Machinery and whole-herd dairy farm auctions, which were more common years ago, were well attended when auction notices were posted in the weekly newspaper and tacked up on store poster boards.
Crowds gathered to visit with neighbors and strangers, drink coffee and eat doughnuts and sandwiches. Bidding wars – both between friends and strangers – could be intense.
Leon, an older and wiser brother, was skilled at it. If a bidder was about take home a manure spreader at a too low price, he’d enter the bidding to drive it higher although even though he had no use for it. Others played the same game, which on occasion caused friction.
There were times, but not many, when Leon got stuck with something he didn’t want. It might be a junk pickup or a hay wagon with rotten boards. When it happened, the occurrence was laughed off as part of the game.
He freely offered advice when a neighbor auctioned his fine Guernsey herd. My billfold was fat with $1,000 that had been borrowed from the bank. Two cows with decent breeding might be purchased unless a mistake was made.

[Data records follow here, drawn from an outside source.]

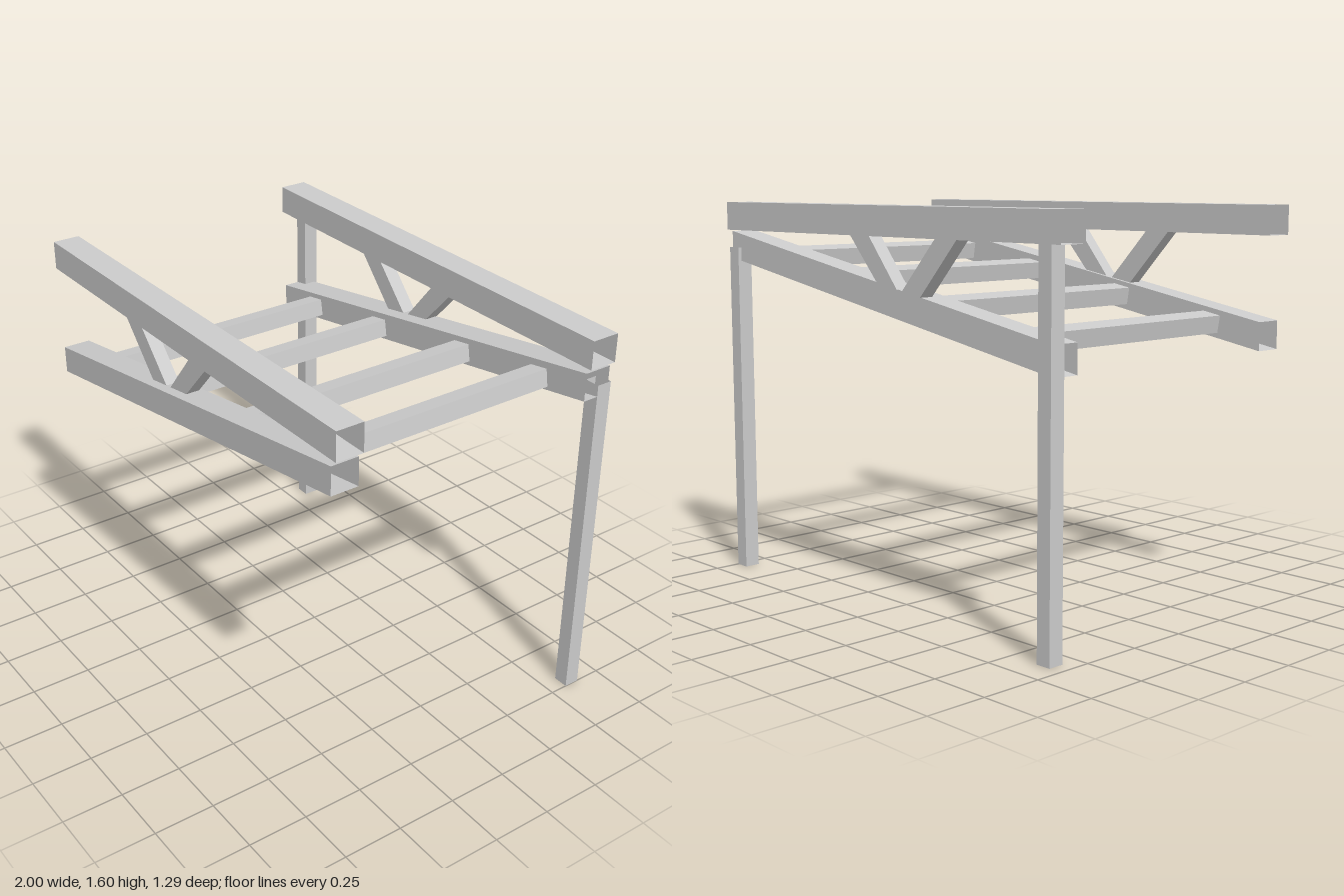
import * as THREE from 'three';

const material = new THREE.MeshStandardMaterial({ color: 0xcccccc, side: THREE.DoubleSide, flatShading: true });

// Open-ended hollow section: four walls joining two four-cornered rings.
function hollow(name, start, end) {
  const positions = [];
  for (let i = 0; i < 4; i++) {
    const j = (i + 1) % 4;
    for (const p of [start[i], start[j], end[j], start[i], end[j], end[i]]) positions.push(...p);
  }
  const geometry = new THREE.BufferGeometry();
  geometry.setAttribute('position', new THREE.Float32BufferAttribute(positions, 3));
  geometry.computeVertexNormals();
  const mesh = new THREE.Mesh(geometry, material);
  mesh.name = name;
  return mesh;
}

// Beam along x with vertical end cuts; y0 and y1 are the underside heights of its ends.
function beam(name, x0, y0, x1, y1, height, z0, z1) {
  const ring = (x, y) => [[x, y, z0], [x, y, z1], [x, y + height, z1], [x, y + height, z0]];
  return hollow(name, ring(x0, y0), ring(x1, y1));
}

// Upright or leaning member; each end is a [left x, left y, right x, right y] cut line.
function post(name, bottom, top, z0, z1) {
  const ring = ([xa, ya, xb, yb]) => [[xa, ya, z0], [xa, ya, z1], [xb, yb, z1], [xb, yb, z0]];
  return hollow(name, ring(bottom), ring(top), z0, z1);
}

export function createModel() {
  const model = new THREE.Group();
  model.name = 'roofFrame';

  // Side trusses: level top beam, sloping lower beam and two braces
  const sides = [
    { name: 'front', top: [0.51, 0.625], slope: [0.53, 0.645], brace: [0.545, 0.602] },
    { name: 'back', top: [-0.65, -0.53], slope: [-0.625, -0.508], brace: [-0.63, -0.57] },
  ];
  for (const { name, top, slope, brace } of sides) {
    const truss = new THREE.Group();
    truss.name = `${name}Truss`;
    truss.add(
      beam('topBeam', -1, 1.482, 1, 1.482, 0.118, ...top),
      beam('slopingBeam', -0.945, 1.026, 1, 1.361, 0.115, ...slope),
      post('leftBrace', [-0.25, 1.26, -0.145, 1.278], [-0.46, 1.486, -0.34, 1.486], ...brace),
      post('rightBrace', [-0.115, 1.283, 0.005, 1.304], [0.055, 1.486, 0.172, 1.486], ...brace),
    );
    model.add(truss);
  }

  // Back legs of unequal height
  for (const [name, x, height] of [['rightLeg', -0.947, 1.482], ['leftLeg', 0.937, 1.407]]) {
    model.add(post(name, [x, 0, x + 0.063, 0], [x, height, x + 0.063, height], -0.64, -0.575));
  }

  // Cross rungs, tilted to follow the sloping beams
  const tilt = Math.atan2(0.335, 1.945);
  const rungs = [
    [-0.7, 1.126, -0.51, 0.53],
    [-0.212, 1.212, -0.495, 0.545],
    [0.313, 1.298, -0.51, 0.53],
    [0.758, 1.37, -0.52, 0.53],
  ];
  for (const [x, y, z0, z1] of rungs) {
    const ring = (z) => [[-1, -1], [1, -1], [1, 1], [-1, 1]].map(([sx, sy]) => [sx * 0.043, sy * 0.036, z]);
    const rung = hollow('crossRung', ring(z0), ring(z1));
    rung.position.set(x, y, 0);
    rung.rotation.z = tilt;
    model.add(rung);
  }

  return model;
}
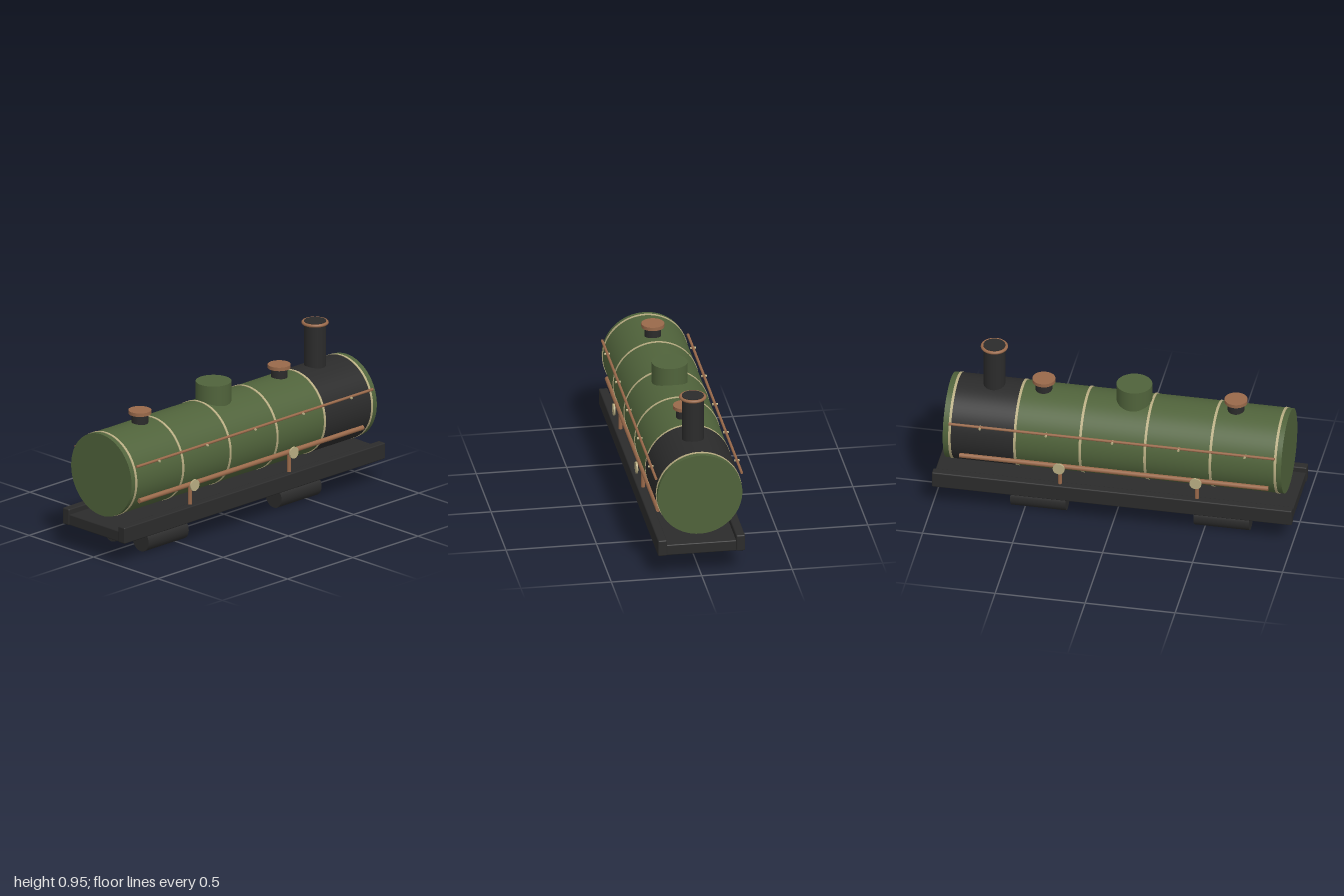
import * as THREE from 'three';
import { RoundedBoxGeometry } from 'three/addons/geometries/RoundedBoxGeometry.js';

const material = (name, color) => {
  const m = new THREE.MeshStandardMaterial({ color });
  m.name = name;
  return m;
};

export function createModel() {
  const model = new THREE.Group();
  model.name = 'locomotive';
  const green = material('boiler green', 0x50633b);
  const black = material('iron black', 0x2b2b2b);
  const copper = material('copper', 0x99694a);
  const cream = material('pale brass', 0xb8ad82);

  const add = (name, geometry, mat, x, y, z) => {
    const mesh = new THREE.Mesh(geometry, mat);
    mesh.name = name;
    mesh.position.set(x, y, z);
    model.add(mesh);
    return mesh;
  };
  // Cylinder lying along x between two ends
  const alongX = (name, r, x0, x1, y, z, mat, sides = 32) =>
    add(name, new THREE.CylinderGeometry(r, r, x1 - x0, sides).rotateZ(-Math.PI / 2), mat, (x0 + x1) / 2, y, z);
  // Upright cylinder between two heights
  const upright = (name, r, y0, y1, x, z, mat, sides = 32) =>
    add(name, new THREE.CylinderGeometry(r, r, y1 - y0, sides), mat, x, (y0 + y1) / 2, z);
  // Cylinder along z, centred on z
  const alongZ = (name, r, length, x, y, z, mat) =>
    add(name, new THREE.CylinderGeometry(r, r, length, 20).rotateX(Math.PI / 2), mat, x, y, z);

  // Boiler, smokebox and bands
  const axisY = 0.46;
  alongX('boiler', 0.2345, -0.94, 0.94, axisY, 0, green, 64);
  alongX('smokebox', 0.2358, 0.545, 0.9, axisY, 0, black, 64);
  for (const x of [-0.905, -0.545, -0.182, 0.178, 0.541, 0.902])
    alongX('boilerBand', 0.2375, x - 0.007, x + 0.007, axisY, 0, cream, 64);

  // Chimney with rounded lip
  upright('chimney', 0.06, 0.66, 0.948, 0.698, 0, black);
  add('chimneyLip', new THREE.TorusGeometry(0.066, 0.009, 12, 40).rotateX(Math.PI / 2), copper, 0.698, 0.938, 0);

  // Steam dome
  upright('steamDome', 0.098, 0.64, 0.792, -0.08, 0, green, 40);

  // Capped valves
  for (const x of [-0.645, 0.423]) {
    upright('valveBase', 0.046, 0.66, 0.745, x, 0, black);
    upright('valveCap', 0.063, 0.744, 0.764, x, 0, copper);
  }

  // Chassis floor
  add('chassisFloor', new RoundedBoxGeometry(1.99, 0.062, 0.39, 2, 0.006), black, 0, 0.165, 0);

  for (const s of [1, -1]) {
    // Chassis side beam
    add('sideBeam', new RoundedBoxGeometry(2, 0.093, 0.05, 2, 0.007), black, 0, 0.18, s * 0.216);

    // Upper handrail with pins
    alongX('upperRail', 0.0075, -0.905, 0.905, 0.557, s * 0.237, copper, 12);
    for (let i = 0; i < 5; i++)
      alongZ('railPin', 0.0065, 0.03, -0.74 + i * 0.368, 0.553, s * 0.238, cream);

    // Lower pipe with posts and discs
    alongX('lowerPipe', 0.0135, -0.865, 0.85, 0.345, s * 0.216, copper, 16);
    for (const x of [-0.467, 0.293]) {
      upright('pipePost', 0.011, 0.2, 0.345, x, s * 0.208, copper, 16);
      alongZ('pipeDisc', 0.033, 0.01, x, 0.345, s * 0.245, cream);
    }

    // Rollers under the chassis
    for (const x of [-0.596, 0.4225])
      alongX('roller', 0.0615, x - 0.154, x + 0.154, 0.0615, s * 0.113, black);
  }
  return model;
}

Leon was at my side when bidding commenced but said nothing until an older cow with a low udder and six months away from calving entered the ring. I had scribbled notes, but somehow hadn’t noticed she only had three working teats. Leon, as was his gruff habit, said only an idiot would want such a damaged cow.
The auction ended with a lighter wallet and a questionable cow to take home. The Guernsey produced a fine heifer calf that soon died and the cow, which was saddled with mastitis, was sent to slaughter for a considerable loss.

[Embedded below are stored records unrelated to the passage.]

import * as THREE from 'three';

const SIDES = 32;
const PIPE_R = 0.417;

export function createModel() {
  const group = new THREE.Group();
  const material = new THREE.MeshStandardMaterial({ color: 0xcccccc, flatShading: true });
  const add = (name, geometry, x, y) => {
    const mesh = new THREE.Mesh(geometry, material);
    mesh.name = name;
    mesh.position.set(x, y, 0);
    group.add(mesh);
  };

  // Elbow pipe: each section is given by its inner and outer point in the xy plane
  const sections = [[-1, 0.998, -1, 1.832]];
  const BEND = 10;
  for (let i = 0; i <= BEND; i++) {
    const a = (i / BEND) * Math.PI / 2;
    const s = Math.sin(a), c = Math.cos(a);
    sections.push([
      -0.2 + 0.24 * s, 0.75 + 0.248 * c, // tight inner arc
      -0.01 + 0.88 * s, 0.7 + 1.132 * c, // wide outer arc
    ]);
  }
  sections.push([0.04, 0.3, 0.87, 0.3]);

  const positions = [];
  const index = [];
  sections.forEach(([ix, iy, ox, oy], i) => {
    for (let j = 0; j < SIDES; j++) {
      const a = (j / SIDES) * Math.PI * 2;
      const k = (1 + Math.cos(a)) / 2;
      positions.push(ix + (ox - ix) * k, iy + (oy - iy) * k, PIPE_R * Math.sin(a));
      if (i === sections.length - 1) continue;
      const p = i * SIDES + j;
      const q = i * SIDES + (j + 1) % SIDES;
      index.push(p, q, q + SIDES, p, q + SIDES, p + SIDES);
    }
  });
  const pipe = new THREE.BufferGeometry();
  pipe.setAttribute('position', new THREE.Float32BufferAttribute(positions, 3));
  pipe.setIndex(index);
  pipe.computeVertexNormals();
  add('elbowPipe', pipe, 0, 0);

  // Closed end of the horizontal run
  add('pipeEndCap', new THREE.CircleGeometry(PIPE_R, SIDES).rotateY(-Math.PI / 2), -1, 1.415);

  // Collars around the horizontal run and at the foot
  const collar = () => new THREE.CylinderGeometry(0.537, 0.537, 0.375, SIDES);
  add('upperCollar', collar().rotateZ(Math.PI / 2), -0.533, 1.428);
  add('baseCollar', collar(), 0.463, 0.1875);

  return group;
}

I’ve attended several auctions since, but mostly as an observer. During the height of the 1980s farm crisis, a community of friends in Iowa attempted to organize a penny auction for a family who had lost their machinery and cows to a lender. The goodwill idea was that all participants would agree beforehand to bid nothing more than a penny or not much more on any item. It was their way to help the family while getting even with the lender.
Penny auctions were held in Iowa and many other states during the Great Depression for the same reasons. The Farmers Holiday Association, which was among the most radical of farm organizations at the time, organized many of them.

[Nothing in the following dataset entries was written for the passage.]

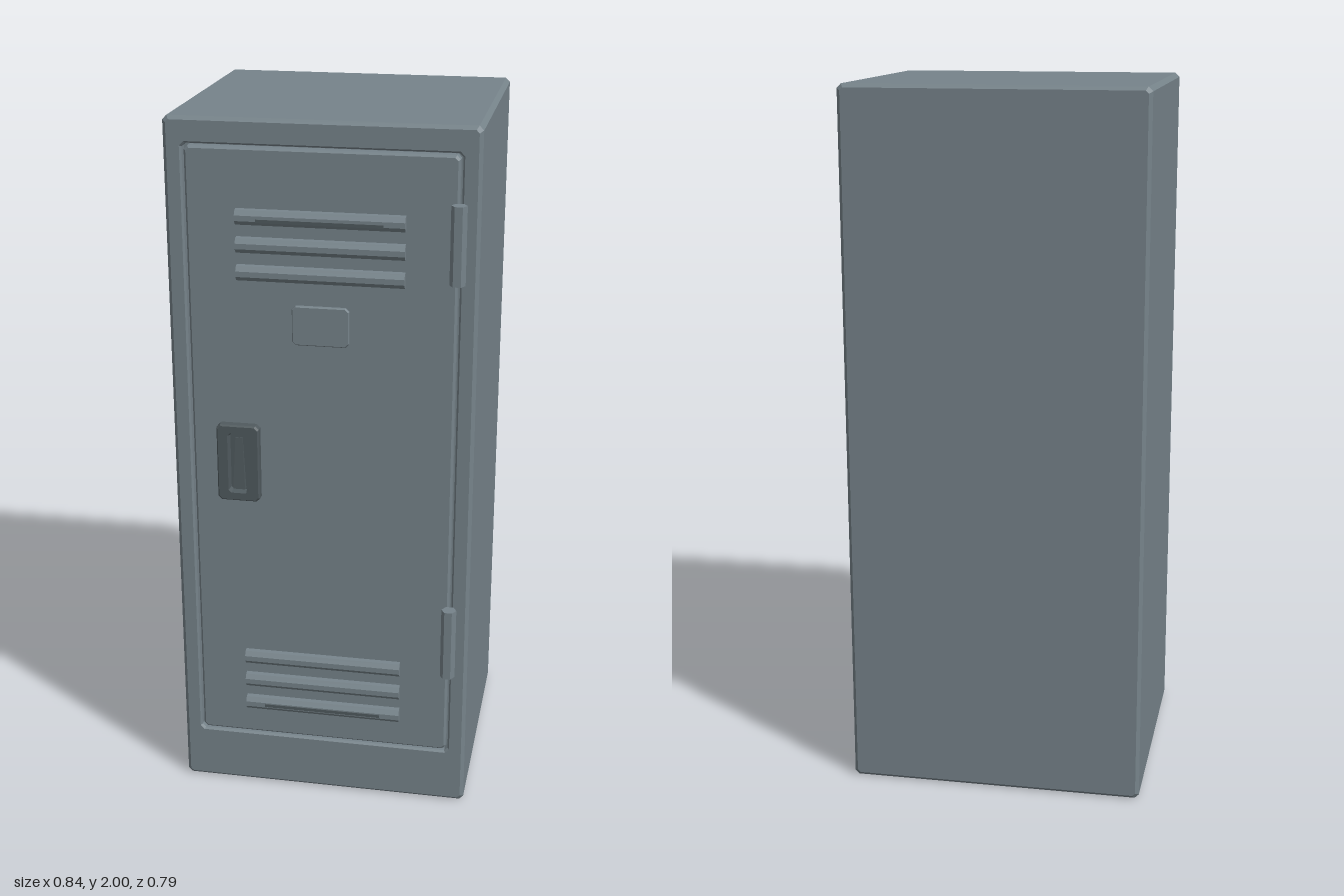
import * as THREE from 'three';

// Skin a series of chamfered rectangles [cx, cy, width, height, corner, z], capped at both ends.
function loft(rings) {
  const loops = rings.map(([cx, cy, w, h, c, z]) => {
    const x = w / 2, y = h / 2;
    return [
      [x, -y + c], [x, y - c], [x - c, y], [-x + c, y],
      [-x, y - c], [-x, -y + c], [-x + c, -y], [x - c, -y],
    ].map(([px, py]) => [cx + px, cy + py, z]);
  });
  const out = [];
  const tri = (a, b, c) => out.push(...a, ...b, ...c);
  for (let r = 0; r < loops.length - 1; r++) {
    const a = loops[r], b = loops[r + 1];
    for (let i = 0; i < 8; i++) {
      const j = (i + 1) % 8;
      tri(a[i], a[j], b[j]);
      tri(a[i], b[j], b[i]);
    }
  }
  const first = loops[0], last = loops[loops.length - 1];
  for (let i = 1; i < 7; i++) {
    tri(first[0], first[i + 1], first[i]);
    tri(last[0], last[i], last[i + 1]);
  }
  const geo = new THREE.BufferGeometry();
  geo.setAttribute('position', new THREE.Float32BufferAttribute(out, 3));
  geo.computeVertexNormals();
  return geo;
}

export function createModel() {
  const model = new THREE.Group();
  model.name = 'locker';
  const steel = new THREE.MeshStandardMaterial({ color: 0x76838a });
  steel.name = 'painted steel';
  const dark = new THREE.MeshStandardMaterial({ color: 0x505a5e });
  dark.name = 'dark handle metal';

  function add(name, geometry, material = steel, x = 0, y = 0, z = 0) {
    const mesh = new THREE.Mesh(geometry, material);
    mesh.name = name;
    mesh.position.set(x, y, z);
    model.add(mesh);
    return mesh;
  }

  const front = 0.357, back = -0.397;
  const doorY = 1.047;

  // Cabinet with chamfered edges and a recessed opening in the front
  add('cabinet', loft([
    [0, 1, 0.82, 1.98, 0.008, back],
    [0, 1, 0.84, 2, 0.012, back + 0.01],
    [0, 1, 0.84, 2, 0.012, front - 0.01],
    [0, 1, 0.82, 1.98, 0.008, front],
    [0, doorY, 0.75, 1.775, 0.012, front],
    [0, doorY, 0.74, 1.765, 0.01, front - 0.006],
    [0, doorY, 0.74, 1.765, 0.01, front - 0.03],
  ]));

  // Door set into the opening, leaving a narrow gap all round
  add('door', loft([
    [0, doorY, 0.728, 1.753, 0.01, front - 0.03],
    [0, doorY, 0.728, 1.753, 0.01, front - 0.006],
    [0, doorY, 0.716, 1.741, 0.008, front],
  ]));

  // Vent louvres: rounded ridges in two groups of three
  const ridge = new THREE.Shape();
  ridge.moveTo(-0.004, -0.021);
  ridge.lineTo(0.01, -0.021);
  ridge.lineTo(0.021, -0.009);
  ridge.lineTo(0.021, 0.006);
  ridge.lineTo(0.012, 0.019);
  ridge.lineTo(-0.004, 0.022);
  ridge.closePath();
  const louvreGeo = new THREE.ExtrudeGeometry(ridge, { depth: 0.454, bevelEnabled: false });
  louvreGeo.translate(0, 0, -0.227);
  louvreGeo.rotateY(-Math.PI / 2);
  for (const top of [1.742, 0.428]) {
    for (let i = 0; i < 3; i++) {
      add('louvre', louvreGeo, steel, 0, top - i * 0.076, front);
    }
  }
  // Dark slits on the outermost louvres
  for (const y of [1.735, 0.274]) {
    add('louvreSlit', new THREE.BoxGeometry(0.34, 0.009, 0.004), dark, 0, y, front + 0.0198);
  }

  // Name plate
  add('namePlate', loft([
    [0, 1.45, 0.156, 0.11, 0.01, front - 0.002],
    [0, 1.45, 0.156, 0.11, 0.01, front + 0.006],
    [0, 1.45, 0.15, 0.104, 0.008, front + 0.01],
  ]));

  // Handle plate with a recessed finger pull
  const hx = -0.232, hy = 1.044;
  add('handlePlate', loft([
    [hx, hy, 0.12, 0.226, 0.01, front - 0.002],
    [hx, hy, 0.12, 0.226, 0.01, front + 0.02],
    [hx, hy, 0.112, 0.218, 0.009, front + 0.025],
    [hx, hy, 0.058, 0.178, 0.008, front + 0.025],
    [hx, hy, 0.05, 0.168, 0.006, front + 0.004],
  ]), dark);
  // Tapered lever, wider and prouder toward its foot
  const lever = new THREE.BoxGeometry(0.034, 0.15, 0.016);
  const p = lever.attributes.position;
  for (let i = 0; i < p.count; i++) {
    if (p.getY(i) > 0) {
      p.setX(i, p.getX(i) * 0.6);
      if (p.getZ(i) > 0) p.setZ(i, -0.004);
    }
  }
  lever.computeVertexNormals();
  add('handleLever', lever, dark, hx, hy - 0.004, front + 0.011);

  // Six-sided hinge barrels on the left edge of the door
  const barrel = new THREE.CylinderGeometry(0.0212, 0.0212, 0.212, 6).toNonIndexed();
  barrel.rotateY(Math.PI / 6);
  barrel.computeVertexNormals();
  for (const y of [1.694, 0.534]) add('hinge', barrel, steel, 0.366, y, 0.376);

  return model;
}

The farm economy had tanked before the 1929 stock market crash because production continually outstripped demand. The Holiday Association and other groups marched on state capitols to demand an end to all farm foreclosures because most thought the Great Depression would soon end and farmers could quickly recoup their losses. Other protests involved blocking roads, killing piglets and dumping milk. Bankers were assaulted and police fought with farmer protesters.
The first recorded penny auction was held in Nebraska, where the association was strongest. A farmer’s entire machinery line was sold. The final bid on a fine piece of equipment was 5 cents and the entire auction netted the lender $5.35.
The penny auction planned in 1980s Iowa wasn’t successful. Farmers were not as radical as those in the Great Depression when borrowers had far fewer rights. However, sit-ins were held in Federal Land Bank offices and lenders were threatened. More than 30 percent of all Iowa farms were lost in the crisis and ended an era when bankers and borrowers made handshake agreements.
For my part, I’ll never forget the pain in the voices of the farmers who lost everything and the hurt in their children’s eyes. The world they had known – from the backyard swing sets and the sand box filled with toy tractors and equipment – would never be quite the same.